═══ Available data ═══
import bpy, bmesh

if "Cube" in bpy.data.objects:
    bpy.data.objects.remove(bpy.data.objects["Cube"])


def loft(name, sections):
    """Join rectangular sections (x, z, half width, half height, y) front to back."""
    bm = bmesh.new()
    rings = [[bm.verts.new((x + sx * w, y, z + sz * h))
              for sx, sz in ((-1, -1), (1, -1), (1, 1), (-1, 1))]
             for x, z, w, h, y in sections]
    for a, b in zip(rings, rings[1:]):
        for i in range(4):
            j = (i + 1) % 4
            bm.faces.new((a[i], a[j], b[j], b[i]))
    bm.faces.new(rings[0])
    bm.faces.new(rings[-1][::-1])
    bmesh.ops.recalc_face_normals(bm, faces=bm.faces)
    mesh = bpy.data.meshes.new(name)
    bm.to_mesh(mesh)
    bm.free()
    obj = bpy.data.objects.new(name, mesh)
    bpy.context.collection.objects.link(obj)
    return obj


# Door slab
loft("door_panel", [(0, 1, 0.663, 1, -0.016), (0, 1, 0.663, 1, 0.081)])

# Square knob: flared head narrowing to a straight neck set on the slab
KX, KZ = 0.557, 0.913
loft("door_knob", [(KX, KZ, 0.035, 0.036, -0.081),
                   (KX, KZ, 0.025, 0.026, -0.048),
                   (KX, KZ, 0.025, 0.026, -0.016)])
═══
- **Task statement**: The answer should be a single number: how many lines in the entries contain "faces".

- **Written response**: 4